[[ Data supplied open ]]
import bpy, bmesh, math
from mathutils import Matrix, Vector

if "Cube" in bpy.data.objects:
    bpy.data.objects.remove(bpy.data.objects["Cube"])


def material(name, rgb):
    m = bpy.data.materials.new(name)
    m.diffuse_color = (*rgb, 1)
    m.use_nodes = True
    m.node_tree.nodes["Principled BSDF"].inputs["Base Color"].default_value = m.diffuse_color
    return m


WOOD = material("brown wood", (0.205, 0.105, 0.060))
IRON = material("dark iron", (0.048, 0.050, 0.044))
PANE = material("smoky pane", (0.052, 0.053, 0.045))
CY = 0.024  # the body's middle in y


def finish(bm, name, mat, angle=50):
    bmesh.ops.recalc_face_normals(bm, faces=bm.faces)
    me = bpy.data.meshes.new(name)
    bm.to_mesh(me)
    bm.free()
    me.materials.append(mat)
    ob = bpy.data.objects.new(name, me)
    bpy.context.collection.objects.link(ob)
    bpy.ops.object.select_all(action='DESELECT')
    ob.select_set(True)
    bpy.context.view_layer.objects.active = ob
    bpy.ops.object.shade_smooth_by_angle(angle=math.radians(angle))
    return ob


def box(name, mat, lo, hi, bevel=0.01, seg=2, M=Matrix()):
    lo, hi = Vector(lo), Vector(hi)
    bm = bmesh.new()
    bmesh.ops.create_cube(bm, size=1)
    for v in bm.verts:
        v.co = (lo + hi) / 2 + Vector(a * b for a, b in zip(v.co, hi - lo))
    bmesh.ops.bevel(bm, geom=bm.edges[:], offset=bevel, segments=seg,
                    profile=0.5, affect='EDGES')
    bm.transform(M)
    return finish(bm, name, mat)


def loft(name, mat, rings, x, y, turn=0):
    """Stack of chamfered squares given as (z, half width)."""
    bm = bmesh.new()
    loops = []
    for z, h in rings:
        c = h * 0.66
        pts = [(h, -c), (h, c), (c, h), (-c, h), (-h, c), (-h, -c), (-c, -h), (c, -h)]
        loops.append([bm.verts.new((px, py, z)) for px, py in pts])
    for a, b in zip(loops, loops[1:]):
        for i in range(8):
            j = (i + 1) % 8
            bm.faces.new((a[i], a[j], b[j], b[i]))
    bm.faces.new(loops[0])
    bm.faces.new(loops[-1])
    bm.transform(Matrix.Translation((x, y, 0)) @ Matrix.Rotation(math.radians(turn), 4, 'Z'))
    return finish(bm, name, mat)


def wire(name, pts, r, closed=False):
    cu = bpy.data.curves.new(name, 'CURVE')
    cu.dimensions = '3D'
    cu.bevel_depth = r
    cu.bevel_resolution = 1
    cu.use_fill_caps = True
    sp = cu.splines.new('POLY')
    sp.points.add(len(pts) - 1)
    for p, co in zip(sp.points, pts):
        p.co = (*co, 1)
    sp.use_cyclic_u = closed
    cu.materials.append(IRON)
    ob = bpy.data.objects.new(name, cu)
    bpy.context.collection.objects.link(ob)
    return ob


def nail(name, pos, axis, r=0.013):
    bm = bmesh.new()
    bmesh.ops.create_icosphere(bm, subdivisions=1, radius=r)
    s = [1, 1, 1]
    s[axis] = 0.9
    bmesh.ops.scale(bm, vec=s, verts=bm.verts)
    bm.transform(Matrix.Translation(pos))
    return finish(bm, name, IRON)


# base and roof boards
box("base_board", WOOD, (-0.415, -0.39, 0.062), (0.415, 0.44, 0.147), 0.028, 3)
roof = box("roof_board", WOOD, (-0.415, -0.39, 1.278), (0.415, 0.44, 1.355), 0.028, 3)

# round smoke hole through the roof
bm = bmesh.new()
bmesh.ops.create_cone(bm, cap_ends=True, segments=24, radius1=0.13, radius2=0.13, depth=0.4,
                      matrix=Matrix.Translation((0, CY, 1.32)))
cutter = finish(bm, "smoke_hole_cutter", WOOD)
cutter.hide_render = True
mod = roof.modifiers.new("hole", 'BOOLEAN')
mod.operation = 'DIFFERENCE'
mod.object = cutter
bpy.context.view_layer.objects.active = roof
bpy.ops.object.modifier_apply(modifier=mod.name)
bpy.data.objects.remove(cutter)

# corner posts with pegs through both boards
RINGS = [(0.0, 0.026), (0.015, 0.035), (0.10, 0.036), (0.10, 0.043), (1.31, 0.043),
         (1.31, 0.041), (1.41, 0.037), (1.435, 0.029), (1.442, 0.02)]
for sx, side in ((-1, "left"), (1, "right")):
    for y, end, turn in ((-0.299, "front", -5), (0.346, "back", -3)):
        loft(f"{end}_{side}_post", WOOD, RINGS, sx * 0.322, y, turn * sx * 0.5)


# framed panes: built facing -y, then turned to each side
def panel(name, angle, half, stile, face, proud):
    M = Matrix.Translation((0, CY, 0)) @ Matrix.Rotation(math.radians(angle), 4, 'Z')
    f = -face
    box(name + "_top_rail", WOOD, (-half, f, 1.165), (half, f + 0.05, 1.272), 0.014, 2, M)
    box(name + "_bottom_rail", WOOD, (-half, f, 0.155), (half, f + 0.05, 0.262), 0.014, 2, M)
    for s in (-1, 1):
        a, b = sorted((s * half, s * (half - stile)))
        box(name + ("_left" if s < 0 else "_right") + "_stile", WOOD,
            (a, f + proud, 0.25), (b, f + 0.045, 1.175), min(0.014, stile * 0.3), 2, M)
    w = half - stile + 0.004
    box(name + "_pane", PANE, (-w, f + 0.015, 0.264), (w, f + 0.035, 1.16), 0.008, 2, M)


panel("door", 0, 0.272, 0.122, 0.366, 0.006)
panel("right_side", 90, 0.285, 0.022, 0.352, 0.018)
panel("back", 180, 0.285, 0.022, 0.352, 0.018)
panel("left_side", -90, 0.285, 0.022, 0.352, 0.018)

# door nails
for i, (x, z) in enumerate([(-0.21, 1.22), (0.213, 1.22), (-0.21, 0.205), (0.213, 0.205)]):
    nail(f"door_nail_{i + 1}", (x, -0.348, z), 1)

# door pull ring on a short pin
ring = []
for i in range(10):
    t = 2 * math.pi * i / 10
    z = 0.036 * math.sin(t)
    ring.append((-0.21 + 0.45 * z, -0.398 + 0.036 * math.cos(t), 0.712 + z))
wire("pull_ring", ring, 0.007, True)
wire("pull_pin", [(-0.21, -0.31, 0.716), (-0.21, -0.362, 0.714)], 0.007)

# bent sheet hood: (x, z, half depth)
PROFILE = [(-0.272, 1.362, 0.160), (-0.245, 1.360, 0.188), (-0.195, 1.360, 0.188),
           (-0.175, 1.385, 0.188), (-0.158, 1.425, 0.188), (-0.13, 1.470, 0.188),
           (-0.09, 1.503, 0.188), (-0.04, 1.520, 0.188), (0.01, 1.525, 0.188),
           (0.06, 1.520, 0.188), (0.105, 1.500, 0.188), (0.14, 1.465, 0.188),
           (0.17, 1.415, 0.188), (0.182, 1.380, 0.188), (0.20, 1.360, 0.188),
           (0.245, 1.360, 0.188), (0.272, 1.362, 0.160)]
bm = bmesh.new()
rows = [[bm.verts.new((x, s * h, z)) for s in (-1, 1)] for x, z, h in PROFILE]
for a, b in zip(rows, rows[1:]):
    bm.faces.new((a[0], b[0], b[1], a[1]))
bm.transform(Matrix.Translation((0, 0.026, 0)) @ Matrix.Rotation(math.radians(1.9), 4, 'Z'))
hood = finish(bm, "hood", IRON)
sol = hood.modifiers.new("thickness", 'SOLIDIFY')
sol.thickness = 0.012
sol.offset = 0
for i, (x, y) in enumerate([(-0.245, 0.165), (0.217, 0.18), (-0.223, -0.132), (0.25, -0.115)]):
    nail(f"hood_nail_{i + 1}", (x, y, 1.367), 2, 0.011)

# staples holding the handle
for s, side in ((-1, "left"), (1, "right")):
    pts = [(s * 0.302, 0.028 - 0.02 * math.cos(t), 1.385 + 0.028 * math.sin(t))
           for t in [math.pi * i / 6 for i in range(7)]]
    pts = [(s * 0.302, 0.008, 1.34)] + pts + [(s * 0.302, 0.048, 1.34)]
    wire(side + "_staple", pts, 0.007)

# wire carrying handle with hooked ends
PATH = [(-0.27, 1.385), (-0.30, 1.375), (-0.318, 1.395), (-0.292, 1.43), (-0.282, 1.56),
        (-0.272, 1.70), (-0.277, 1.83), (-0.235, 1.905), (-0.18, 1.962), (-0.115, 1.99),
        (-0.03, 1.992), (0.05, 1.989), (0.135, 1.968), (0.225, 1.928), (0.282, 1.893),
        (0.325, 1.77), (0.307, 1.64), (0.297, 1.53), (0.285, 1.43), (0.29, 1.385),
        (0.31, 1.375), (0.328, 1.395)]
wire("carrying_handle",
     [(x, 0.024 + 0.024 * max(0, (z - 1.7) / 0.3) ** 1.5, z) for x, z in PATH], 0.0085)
[[ Data supplied closed ]]
- _What you will do_: Above are the records; repeat exactly the lines from the one holding "m = bpy.data.materials.new(name)" down to the one holding "bm.transform(M)", end lines included.

- _Solution for this task_:
    m = bpy.data.materials.new(name)
    m.diffuse_color = (*rgb, 1)
    m.use_nodes = True
    m.node_tree.nodes["Principled BSDF"].inputs["Base Color"].default_value = m.diffuse_color
    return m


WOOD = material("brown wood", (0.205, 0.105, 0.060))
IRON = material("dark iron", (0.048, 0.050, 0.044))
PANE = material("smoky pane", (0.052, 0.053, 0.045))
CY = 0.024  # the body's middle in y


def finish(bm, name, mat, angle=50):
    bmesh.ops.recalc_face_normals(bm, faces=bm.faces)
    me = bpy.data.meshes.new(name)
    bm.to_mesh(me)
    bm.free()
    me.materials.append(mat)
    ob = bpy.data.objects.new(name, me)
    bpy.context.collection.objects.link(ob)
    bpy.ops.object.select_all(action='DESELECT')
    ob.select_set(True)
    bpy.context.view_layer.objects.active = ob
    bpy.ops.object.shade_smooth_by_angle(angle=math.radians(angle))
    return ob


def box(name, mat, lo, hi, bevel=0.01, seg=2, M=Matrix()):
    lo, hi = Vector(lo), Vector(hi)
    bm = bmesh.new()
    bmesh.ops.create_cube(bm, size=1)
    for v in bm.verts:
        v.co = (lo + hi) / 2 + Vector(a * b for a, b in zip(v.co, hi - lo))
    bmesh.ops.bevel(bm, geom=bm.edges[:], offset=bevel, segments=seg,
                    profile=0.5, affect='EDGES')
    bm.transform(M)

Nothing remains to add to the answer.